To date, the challenge with graph solutions has been scale and efficiency. You need a lot of data to make them work well, and a system has to be efficient in its use of infrastructure not to stress budgets. The key, then, is to find solutions that can manage graph data at scale and cost-effectively.

3. There are sustainable ways to handle expanding real-time data volumes with the right database

Streaming data and real-time data sets are obviously growing, so you’ll want to devise not just techniques to manage it (don’t keep streaming data but just evaluate it or dump it into data lakes for later evaluation.) Rather, there are technological advances that make dealing with real-time data more efficient than you might think.

Historically, NoSQL systems have been largely in-memory based for high performance at the detriment of cost: RAM is expensive; you need a lot of servers/instances to manage meaningful data sizes; you need a lot of personnel to manage the resultant infrastructure.

However, NoSQL systems have other means to persist and access data, not just in memory. The key, or trick, if you will, is doing so at speed. Real-time is relative to an application’s needs but is often considered nowadays in single-digit milliseconds or sub-millisecond latencies for the best scenarios.

Seek out database providers pushing the boundaries of technology that can access different storage systems (not just RAM) at speeds you know will be useful to your applications. Accessing solid-state drives (SSDs) at millions of transactions per second (TPS) or even elastic block storage (EBS) at, say, 100,000 TPS would lead to sustainable practices.

4. Multi-model database capabilities will go a long way

As mentioned above, there are native vector and multi-model databases (databases that handle multiple data structures, such as key-value, document/JSON, and graph.) A multi-model approach is not to be confused with a multi-modal approach, which searches across text, video, and image.

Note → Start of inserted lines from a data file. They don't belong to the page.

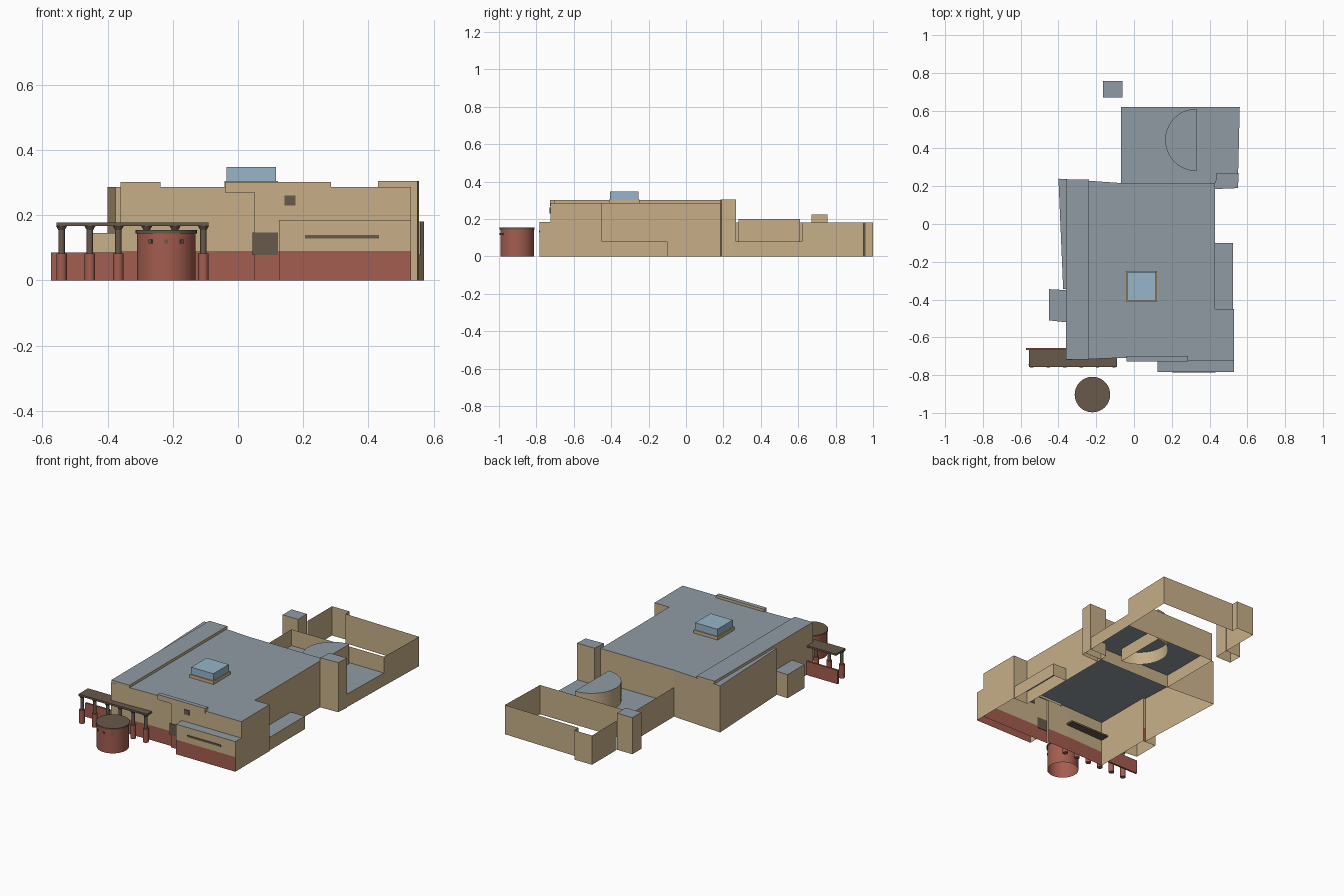
import bpy, bmesh, math
from mathutils import Vector

cube = bpy.data.objects.get("Cube")
if cube:
    bpy.data.objects.remove(cube, do_unlink=True)


def material(name, rgb):
    m = bpy.data.materials.new(name)
    m.use_nodes = True
    m.diffuse_color = (*rgb, 1)
    m.node_tree.nodes["Principled BSDF"].inputs["Base Color"].default_value = (*rgb, 1)
    return m


TAN = material("sand_plaster", (0.57, 0.43, 0.25))
ROOF = material("roof_grey", (0.28, 0.33, 0.37))
RED = material("red_brick", (0.37, 0.11, 0.08))
BROWN = material("dark_brown", (0.14, 0.10, 0.07))
GLASS = material("skylight_blue", (0.31, 0.46, 0.58))
PLINTH = 0.09


def finish(name, bm, mats, smooth=False):
    mesh = bpy.data.meshes.new(name)
    bm.to_mesh(mesh)
    bm.free()
    for m in mats:
        mesh.materials.append(m)
    if smooth:
        mesh.shade_smooth()
        mesh.set_sharp_from_angle(angle=math.radians(35))
    ob = bpy.data.objects.new(name, mesh)
    bpy.context.collection.objects.link(ob)
    return ob


def rect(x0, x1, y0, y1):
    return [(x0, y0), (x1, y0), (x1, y1), (x0, y1)]


def shell(name, outline, z0, z1, side=TAN, top=ROOF, plinth=False, bottom=False, smooth=False):
    """Extrude a counter-clockwise footprint; the underside stays open unless asked."""
    bm = bmesh.new()
    low = [bm.verts.new((x, y, z0)) for x, y in outline]
    high = [bm.verts.new((x, y, z1)) for x, y in outline]
    n = len(outline)
    for i in range(n):
        j = (i + 1) % n
        bm.faces.new((low[i], low[j], high[j], high[i]))
    bm.faces.new(high)
    if bottom:
        bm.faces.new(low[::-1])
    if plinth:
        bmesh.ops.bisect_plane(bm, geom=bm.verts[:] + bm.edges[:] + bm.faces[:],
                               plane_co=(0, 0, PLINTH), plane_no=(0, 0, 1))
    bm.normal_update()
    for f in bm.faces:
        if f.normal.z > 0.9:
            f.material_index = 1
        elif plinth and f.normal.y < -0.9 and f.calc_center_median().z < PLINTH:
            f.material_index = 2
    return finish(name, bm, [side, top, RED], smooth)


def box(name, x0, x1, y0, y1, z0, z1, mat):
    return shell(name, rect(x0, x1, y0, y1), z0, z1, mat, mat, bottom=True)


def wall(name, path, z0, z1):
    """Thin free-standing wall following a path."""
    bm = bmesh.new()
    cols = [(bm.verts.new((x, y, z0)), bm.verts.new((x, y, z1))) for x, y in path]
    for a, b in zip(cols, cols[1:]):
        bm.faces.new((a[0], b[0], b[1], a[1]))
    return finish(name, bm, [TAN])


def tube(name, x, y, r0, r1, z0, z1, mat, sides=16, open_base=False):
    bm = bmesh.new()
    bmesh.ops.create_cone(bm, cap_ends=True, segments=sides, radius1=r0, radius2=r1, depth=z1 - z0)
    bmesh.ops.translate(bm, verts=bm.verts, vec=Vector((x, y, (z0 + z1) / 2)))
    bm.normal_update()
    if open_base:
        bmesh.ops.delete(bm, geom=[f for f in bm.faces if f.normal.z < -0.9], context='FACES_ONLY')
    return finish(name, bm, [mat], True)


# Main hall and its attached volumes
shell("main_hall", [(-0.36, -0.72), (-0.1, -0.71), (0.05, -0.71), (0.05, -0.725), (0.53, -0.725),
                    (0.53, -0.45), (0.43, -0.45), (0.43, 0.217), (-0.07, 0.217), (-0.4, 0.24),
                    (-0.375, -0.345), (-0.36, -0.345)], 0, 0.286, plinth=True)
shell("front_extension", rect(0.125, 0.53, -0.783, -0.725), 0, 0.185, plinth=True)
shell("side_annex", rect(0.43, 0.525, -0.45, -0.1), 0, 0.08)
shell("west_porch", [(-0.45, -0.51), (-0.36, -0.52), (-0.36, -0.35), (-0.45, -0.345)], 0, 0.145)
shell("corner_tower", [(0.43, 0.185), (0.55, 0.19), (0.555, 0.268), (0.435, 0.268)], 0, 0.305)

# Raised roof edges
shell("west_roof_strip", rect(-0.36, -0.237, -0.718, 0.235), 0.286, 0.302)
shell("front_parapet", rect(-0.04, 0.285, -0.727, -0.7), 0.27, 0.302)

# Skylight
shell("skylight_curb", rect(-0.042, 0.122, -0.412, -0.248), 0.286, 0.305, TAN, TAN)
shell("skylight_glass", rect(-0.035, 0.116, -0.405, -0.255), 0.305, 0.348, GLASS, GLASS)

# Rear terrace with parapet and half-round stair house
shell("rear_terrace", [(-0.07, 0.217), (0.55, 0.217), (0.56, 0.62), (-0.07, 0.62)], 0, 0.08)
wall("terrace_parapet", [(-0.07, 0.217), (-0.07, 0.62), (0.56, 0.62)], 0.08, 0.18)
arc = [math.radians(90 + 180 * i / 20) for i in range(21)]
shell("half_round_house", [(0.33 + 0.165 * math.cos(a), 0.445 + 0.165 * math.sin(a)) for a in arc],
      0, 0.2, smooth=True)

# Walled yard and its gate tower
wall("yard_wall", [(0.56, 0.62), (0.57, 0.948), (0.06, 0.96), (0.06, 1.0), (-0.06, 1.0),
                   (-0.06, 0.76)], 0, 0.18)
shell("gate_tower", rect(-0.165, -0.06, 0.67, 0.757), 0, 0.225)

# Front openings
box("door", 0.045, 0.122, -0.729, -0.722, 0.078, 0.147, BROWN)
box("front_window", 0.143, 0.176, -0.729, -0.722, 0.23, 0.26, BROWN)
box("slit_window", 0.205, 0.432, -0.787, -0.78, 0.128, 0.139, BROWN)

# Round drum with cap and small openings
DX, DY, DR = -0.22, -0.903, 0.09
tube("drum_body", DX, DY, DR, DR, 0, 0.145, RED, 40, True)
tube("drum_cap", DX, DY, 0.094, 0.094, 0.144, 0.155, BROWN, 40)
for i in (-1, 0, 1):
    a = math.radians(32 * i)
    ob = box("drum_opening", -0.006, 0.006, -0.004, 0.004, 0.113, 0.126, BROWN)
    ob.location = (DX + DR * math.sin(a), DY - DR * math.cos(a), 0)
    ob.rotation_euler.z = a

# Pergola: roof slab, low wall and six posts on brick bases
box("pergola_roof", -0.556, -0.09, -0.757, -0.665, 0.167, 0.178, BROWN)
box("pergola_low_wall", -0.573, -0.36, -0.668, -0.657, 0, 0.085, RED)
for i in range(6):
    x = -0.541 + 0.087 * i
    tube("post_base", x, -0.744, 0.016, 0.016, 0, 0.083, RED)
    tube("post_shaft", x, -0.744, 0.01, 0.01, 0.083, 0.155, BROWN, 12)
    tube("post_capital", x, -0.744, 0.01, 0.017, 0.155, 0.167, BROWN, 12)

There are two predominant reasons to go with a multi-model approach for your vector solution:

  1. The ability to integrate vector similarity search capabilities with the capabilities of other data models

  2. The simplicity of a single database to manage versus yet another specialty database

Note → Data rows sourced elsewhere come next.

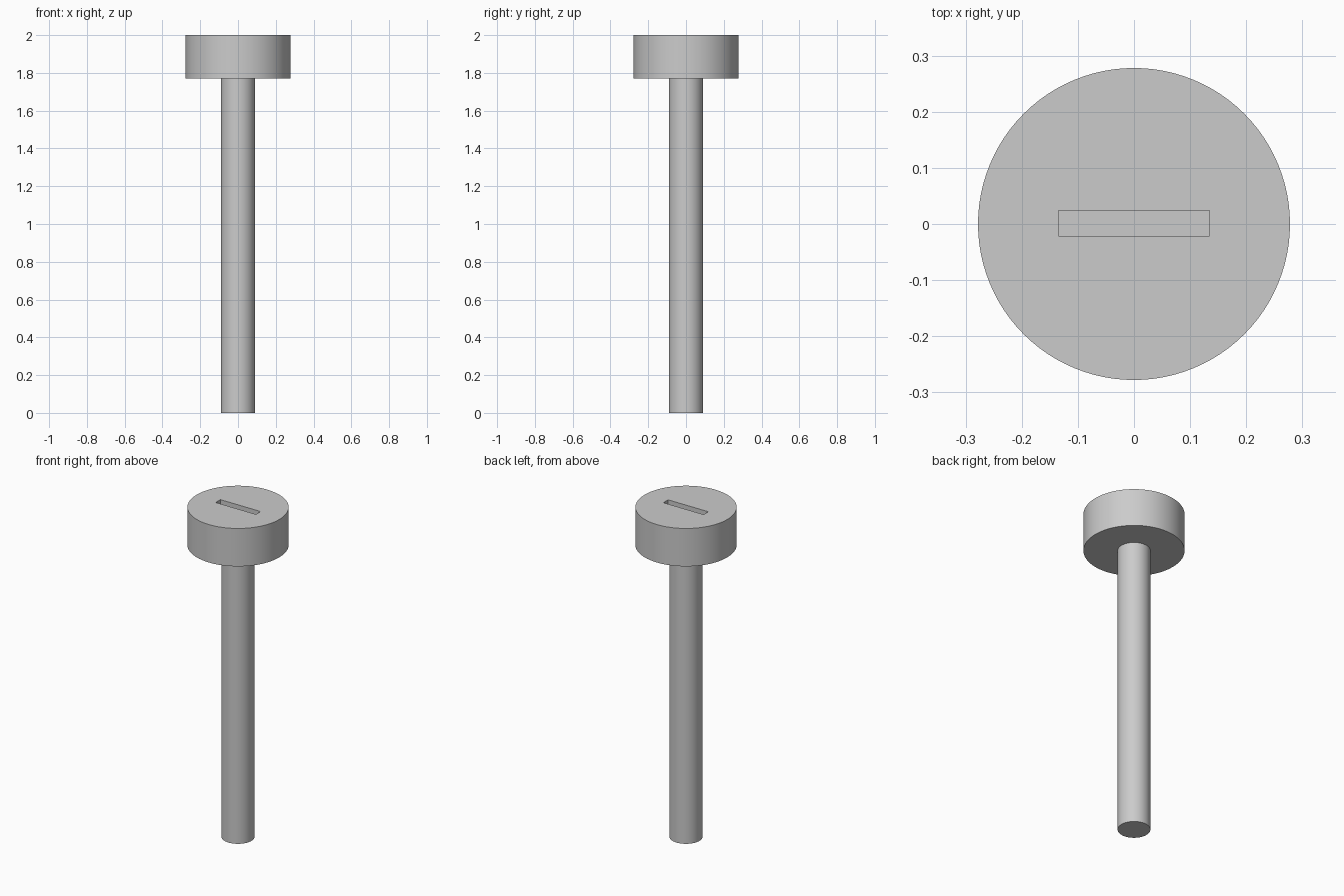
import bpy
import math

cube = bpy.data.objects.get("Cube")
if cube:
    bpy.data.objects.remove(cube, do_unlink=True)

# Plain grey metal
grey = bpy.data.materials.new("grey metal")
grey.use_nodes = True
colour = (0.6, 0.6, 0.6, 1)
grey.diffuse_color = colour
grey.node_tree.nodes["Principled BSDF"].inputs["Base Color"].default_value = colour

HEAD_BOTTOM, TOP = 1.77, 2.0


def cylinder(name, radius, bottom, top):
    bpy.ops.mesh.primitive_cylinder_add(
        vertices=96, radius=radius, depth=top - bottom,
        location=(0, 0, (bottom + top) / 2))
    obj = bpy.context.object
    obj.name = name
    obj.data.materials.append(grey)
    return obj


shaft = cylinder("shaft", 0.09, 0, HEAD_BOTTOM)
head = cylinder("head", 0.278, HEAD_BOTTOM, TOP)

# Screwdriver slot cut into the top of the head
slot_depth = 0.1
bpy.ops.mesh.primitive_cube_add(size=1, location=(0, 0.0015, TOP))
cutter = bpy.context.object
cutter.name = "slot_cutter"
cutter.scale = (0.27, 0.045, slot_depth * 2)
cutter.hide_render = True
cutter.data.materials.append(grey)

bpy.context.view_layer.objects.active = head
slot = head.modifiers.new("slot", 'BOOLEAN')
slot.operation = 'DIFFERENCE'
slot.solver = 'EXACT'
slot.object = cutter
bpy.ops.object.modifier_apply(modifier=slot.name)
bpy.data.objects.remove(cutter, do_unlink=True)

# Smooth round sides with crisp rims
for part in (shaft, head):
    bpy.ops.object.select_all(action='DESELECT')
    part.select_set(True)
    bpy.context.view_layer.objects.active = part
    bpy.ops.object.shade_smooth_by_angle(angle=math.radians(30))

For the first scenario, imagine you operate a home realty website and a prospective customer uploads a house style that they like, but they add other descriptors like “good schools,” then input towns they’d like to live in and their price range. Right away, you can see that a vector database would work very well for finding a similar-looking home. Still, you’d want SQL to parameterize the existing housing database by zip code and with prices, as well as a graph database for the characteristics of schools.

It’s certainly easier for database operators to learn how to operate one database than three: SQL-compatible, vector, and graph. Could you model your data around needing all three? Of course. But ideally, you’d have a single database rather than three to juggle. So long as it is extremely performant and efficient, you will reap the operational benefits from this sort of database consolidation.

We hope to see you at Google Cloud Next 2024

Undoubtedly, when you go to GCN, you’re going to want to schedule sessions and walk the trade show floor to learn. I’ll often ask people flatly, “What are you looking to learn?” or “What brought you to the show?” And so it’s these nuggets I hope you consider unearthing while at GCN.

Visit Aerospike in Booth #1261 as we’ll have our own graph and vector database demonstrations. We’d love to see you; feel free to book a meeting or join our daily social contest running April 9-11, where you could win a $50 gift card. To enter:

  1. Go to the Aerospike LinkedIn page and find the Google Cloud Next “post of the day”

  2. Share it on your LinkedIn channel and tag the official Aerospike handle

  3. Show us your post at Booth #1261 to be entered for a chance to win a $50 gift card